• Work order: The response must consist of the lines below from the one with "bpy.ops.object.shade_smooth_by_angle(angle=math.radians(35))" through the one with "segments=2, affect='EDGES', profile=.5)", exactly as they appear and with both ends kept.

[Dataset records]
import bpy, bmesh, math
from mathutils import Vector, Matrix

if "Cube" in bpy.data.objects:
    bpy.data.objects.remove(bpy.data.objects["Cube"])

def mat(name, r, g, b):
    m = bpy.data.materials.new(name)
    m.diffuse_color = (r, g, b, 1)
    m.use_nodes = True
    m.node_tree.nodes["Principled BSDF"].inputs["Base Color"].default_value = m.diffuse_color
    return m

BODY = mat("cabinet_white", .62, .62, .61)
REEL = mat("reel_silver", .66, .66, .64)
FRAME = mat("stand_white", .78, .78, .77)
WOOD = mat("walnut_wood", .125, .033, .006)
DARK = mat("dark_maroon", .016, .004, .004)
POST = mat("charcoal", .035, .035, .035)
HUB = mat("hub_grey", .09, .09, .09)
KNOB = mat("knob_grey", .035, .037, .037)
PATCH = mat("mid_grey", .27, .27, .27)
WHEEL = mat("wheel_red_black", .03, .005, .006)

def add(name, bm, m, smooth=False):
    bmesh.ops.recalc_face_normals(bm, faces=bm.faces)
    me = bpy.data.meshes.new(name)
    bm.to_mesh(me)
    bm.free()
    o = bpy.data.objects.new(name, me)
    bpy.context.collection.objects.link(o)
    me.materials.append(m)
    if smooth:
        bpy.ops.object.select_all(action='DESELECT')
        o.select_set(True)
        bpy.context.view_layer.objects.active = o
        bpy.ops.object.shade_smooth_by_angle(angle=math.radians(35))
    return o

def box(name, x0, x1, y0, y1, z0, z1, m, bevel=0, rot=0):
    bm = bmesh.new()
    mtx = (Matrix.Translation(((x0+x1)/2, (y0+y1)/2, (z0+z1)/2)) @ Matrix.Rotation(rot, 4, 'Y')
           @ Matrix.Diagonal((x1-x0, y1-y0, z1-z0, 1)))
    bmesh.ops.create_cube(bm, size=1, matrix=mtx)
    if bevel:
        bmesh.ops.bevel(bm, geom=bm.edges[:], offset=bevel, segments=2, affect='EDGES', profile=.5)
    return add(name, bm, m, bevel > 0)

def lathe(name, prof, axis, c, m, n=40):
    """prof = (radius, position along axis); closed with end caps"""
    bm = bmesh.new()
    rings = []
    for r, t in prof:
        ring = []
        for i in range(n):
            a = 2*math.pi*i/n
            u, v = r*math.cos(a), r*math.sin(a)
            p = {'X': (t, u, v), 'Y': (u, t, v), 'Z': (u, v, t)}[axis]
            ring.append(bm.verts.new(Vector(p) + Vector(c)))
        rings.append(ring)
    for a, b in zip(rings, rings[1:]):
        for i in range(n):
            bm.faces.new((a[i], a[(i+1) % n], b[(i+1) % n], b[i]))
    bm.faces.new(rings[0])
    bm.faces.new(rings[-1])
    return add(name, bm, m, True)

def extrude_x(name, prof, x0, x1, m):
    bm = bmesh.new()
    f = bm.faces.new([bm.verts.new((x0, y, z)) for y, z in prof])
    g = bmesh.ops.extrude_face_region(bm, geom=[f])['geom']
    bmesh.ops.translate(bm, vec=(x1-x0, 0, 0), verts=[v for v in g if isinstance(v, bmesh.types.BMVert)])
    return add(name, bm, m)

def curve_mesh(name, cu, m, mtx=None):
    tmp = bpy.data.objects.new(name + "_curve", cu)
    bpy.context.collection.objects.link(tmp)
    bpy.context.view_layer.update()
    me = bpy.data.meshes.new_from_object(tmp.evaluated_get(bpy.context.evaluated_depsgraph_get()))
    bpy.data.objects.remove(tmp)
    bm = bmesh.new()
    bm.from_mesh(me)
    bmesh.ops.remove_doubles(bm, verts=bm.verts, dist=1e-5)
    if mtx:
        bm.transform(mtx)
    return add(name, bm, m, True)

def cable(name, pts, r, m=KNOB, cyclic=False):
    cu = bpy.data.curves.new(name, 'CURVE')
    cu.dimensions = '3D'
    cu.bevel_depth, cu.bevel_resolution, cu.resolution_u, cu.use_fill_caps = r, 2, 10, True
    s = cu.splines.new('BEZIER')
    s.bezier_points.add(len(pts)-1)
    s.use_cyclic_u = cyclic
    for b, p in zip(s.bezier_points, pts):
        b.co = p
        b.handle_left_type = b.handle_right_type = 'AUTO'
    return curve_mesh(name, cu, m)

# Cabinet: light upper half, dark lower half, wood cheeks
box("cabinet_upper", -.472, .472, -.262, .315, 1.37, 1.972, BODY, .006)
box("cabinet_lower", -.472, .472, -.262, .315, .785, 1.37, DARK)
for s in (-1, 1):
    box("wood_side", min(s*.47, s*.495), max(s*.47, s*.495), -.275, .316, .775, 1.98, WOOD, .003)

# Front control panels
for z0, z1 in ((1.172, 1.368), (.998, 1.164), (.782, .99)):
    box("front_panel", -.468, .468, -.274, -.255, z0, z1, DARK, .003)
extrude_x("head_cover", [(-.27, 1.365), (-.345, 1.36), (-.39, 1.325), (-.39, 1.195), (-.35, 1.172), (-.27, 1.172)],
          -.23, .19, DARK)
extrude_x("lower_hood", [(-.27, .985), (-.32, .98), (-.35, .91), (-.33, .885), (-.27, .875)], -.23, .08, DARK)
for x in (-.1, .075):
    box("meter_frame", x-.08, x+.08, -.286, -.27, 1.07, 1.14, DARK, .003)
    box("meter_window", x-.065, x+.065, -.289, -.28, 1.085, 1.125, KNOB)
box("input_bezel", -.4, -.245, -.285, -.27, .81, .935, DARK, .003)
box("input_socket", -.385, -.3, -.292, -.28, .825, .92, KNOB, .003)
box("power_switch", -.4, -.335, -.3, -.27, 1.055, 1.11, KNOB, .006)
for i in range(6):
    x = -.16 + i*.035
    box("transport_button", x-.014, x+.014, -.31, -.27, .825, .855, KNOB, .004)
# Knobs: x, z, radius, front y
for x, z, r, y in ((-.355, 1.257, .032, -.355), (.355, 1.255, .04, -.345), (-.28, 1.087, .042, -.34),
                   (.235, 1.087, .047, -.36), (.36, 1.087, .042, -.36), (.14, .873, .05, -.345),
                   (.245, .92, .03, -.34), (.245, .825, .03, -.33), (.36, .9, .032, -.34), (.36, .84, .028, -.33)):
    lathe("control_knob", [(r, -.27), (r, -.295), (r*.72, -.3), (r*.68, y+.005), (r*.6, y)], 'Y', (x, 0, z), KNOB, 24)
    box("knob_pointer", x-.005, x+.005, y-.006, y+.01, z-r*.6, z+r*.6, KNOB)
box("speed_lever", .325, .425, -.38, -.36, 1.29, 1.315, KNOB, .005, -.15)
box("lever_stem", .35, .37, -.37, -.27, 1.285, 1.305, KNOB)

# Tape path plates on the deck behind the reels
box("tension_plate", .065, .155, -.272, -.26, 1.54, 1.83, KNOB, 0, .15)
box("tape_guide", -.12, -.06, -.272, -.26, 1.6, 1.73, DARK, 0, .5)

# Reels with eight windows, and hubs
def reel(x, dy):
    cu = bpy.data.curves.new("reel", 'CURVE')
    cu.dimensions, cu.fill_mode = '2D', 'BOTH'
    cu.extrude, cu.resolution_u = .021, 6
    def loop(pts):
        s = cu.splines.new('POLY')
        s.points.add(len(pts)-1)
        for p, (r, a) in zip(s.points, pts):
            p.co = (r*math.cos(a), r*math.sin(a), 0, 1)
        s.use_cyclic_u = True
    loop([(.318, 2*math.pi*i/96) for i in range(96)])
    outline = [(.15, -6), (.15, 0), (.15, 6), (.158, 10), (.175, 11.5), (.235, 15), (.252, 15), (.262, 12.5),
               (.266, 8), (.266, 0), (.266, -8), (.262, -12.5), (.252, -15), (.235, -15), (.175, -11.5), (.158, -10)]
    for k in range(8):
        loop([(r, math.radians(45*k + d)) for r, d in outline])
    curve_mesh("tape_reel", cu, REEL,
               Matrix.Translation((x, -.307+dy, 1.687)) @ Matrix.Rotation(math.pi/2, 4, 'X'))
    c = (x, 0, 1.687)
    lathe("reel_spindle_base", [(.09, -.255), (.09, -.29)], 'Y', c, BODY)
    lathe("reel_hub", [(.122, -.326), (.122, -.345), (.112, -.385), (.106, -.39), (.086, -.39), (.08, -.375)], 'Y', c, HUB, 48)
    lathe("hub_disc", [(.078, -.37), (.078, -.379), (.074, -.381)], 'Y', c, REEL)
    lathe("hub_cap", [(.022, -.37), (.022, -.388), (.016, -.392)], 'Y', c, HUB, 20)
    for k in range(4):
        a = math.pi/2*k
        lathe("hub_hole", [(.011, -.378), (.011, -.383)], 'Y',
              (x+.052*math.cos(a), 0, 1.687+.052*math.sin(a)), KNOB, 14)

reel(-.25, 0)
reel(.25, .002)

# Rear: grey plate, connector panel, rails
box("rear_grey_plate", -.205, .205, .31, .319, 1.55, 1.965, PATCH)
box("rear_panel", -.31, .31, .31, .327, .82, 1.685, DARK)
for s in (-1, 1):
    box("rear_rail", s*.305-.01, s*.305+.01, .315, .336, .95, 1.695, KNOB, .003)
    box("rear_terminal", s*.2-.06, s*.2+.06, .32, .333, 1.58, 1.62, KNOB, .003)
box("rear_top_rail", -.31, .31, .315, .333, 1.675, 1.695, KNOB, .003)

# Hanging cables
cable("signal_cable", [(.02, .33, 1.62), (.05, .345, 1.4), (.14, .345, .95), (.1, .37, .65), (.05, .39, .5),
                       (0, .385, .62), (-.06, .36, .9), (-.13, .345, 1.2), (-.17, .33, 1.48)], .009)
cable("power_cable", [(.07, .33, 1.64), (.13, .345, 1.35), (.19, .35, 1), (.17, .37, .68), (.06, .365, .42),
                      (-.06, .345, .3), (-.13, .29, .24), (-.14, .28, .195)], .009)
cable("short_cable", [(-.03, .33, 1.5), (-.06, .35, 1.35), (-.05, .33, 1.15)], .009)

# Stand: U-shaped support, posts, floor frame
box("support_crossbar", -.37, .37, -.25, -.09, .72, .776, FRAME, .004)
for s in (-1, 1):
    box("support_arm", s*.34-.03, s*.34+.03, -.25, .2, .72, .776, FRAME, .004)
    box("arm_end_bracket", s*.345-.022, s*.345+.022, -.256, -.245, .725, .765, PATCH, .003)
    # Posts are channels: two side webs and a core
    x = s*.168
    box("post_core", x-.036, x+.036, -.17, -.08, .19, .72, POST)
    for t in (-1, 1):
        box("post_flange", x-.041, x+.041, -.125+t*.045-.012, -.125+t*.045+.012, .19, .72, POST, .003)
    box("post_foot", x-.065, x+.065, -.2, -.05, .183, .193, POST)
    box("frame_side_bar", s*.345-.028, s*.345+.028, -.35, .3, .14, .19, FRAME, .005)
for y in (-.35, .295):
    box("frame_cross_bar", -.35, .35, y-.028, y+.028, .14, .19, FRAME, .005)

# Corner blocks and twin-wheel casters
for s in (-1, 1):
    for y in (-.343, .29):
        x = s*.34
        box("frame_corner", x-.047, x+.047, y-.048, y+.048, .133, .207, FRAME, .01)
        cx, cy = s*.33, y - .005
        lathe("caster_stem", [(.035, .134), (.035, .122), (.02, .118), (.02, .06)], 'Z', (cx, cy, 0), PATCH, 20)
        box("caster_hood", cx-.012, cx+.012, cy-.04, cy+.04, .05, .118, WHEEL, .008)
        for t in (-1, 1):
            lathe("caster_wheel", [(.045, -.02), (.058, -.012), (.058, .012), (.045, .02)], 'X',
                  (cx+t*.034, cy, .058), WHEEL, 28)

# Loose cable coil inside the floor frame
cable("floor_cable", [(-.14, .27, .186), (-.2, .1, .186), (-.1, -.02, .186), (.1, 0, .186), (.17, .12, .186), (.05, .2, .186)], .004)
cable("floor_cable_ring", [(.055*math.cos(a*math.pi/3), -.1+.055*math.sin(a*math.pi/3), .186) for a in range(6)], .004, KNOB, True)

• The completed task:
        bpy.ops.object.shade_smooth_by_angle(angle=math.radians(35))
    return o

def box(name, x0, x1, y0, y1, z0, z1, m, bevel=0, rot=0):
    bm = bmesh.new()
    mtx = (Matrix.Translation(((x0+x1)/2, (y0+y1)/2, (z0+z1)/2)) @ Matrix.Rotation(rot, 4, 'Y')
           @ Matrix.Diagonal((x1-x0, y1-y0, z1-z0, 1)))
    bmesh.ops.create_cube(bm, size=1, matrix=mtx)
    if bevel:
        bmesh.ops.bevel(bm, geom=bm.edges[:], offset=bevel, segments=2, affect='EDGES', profile=.5)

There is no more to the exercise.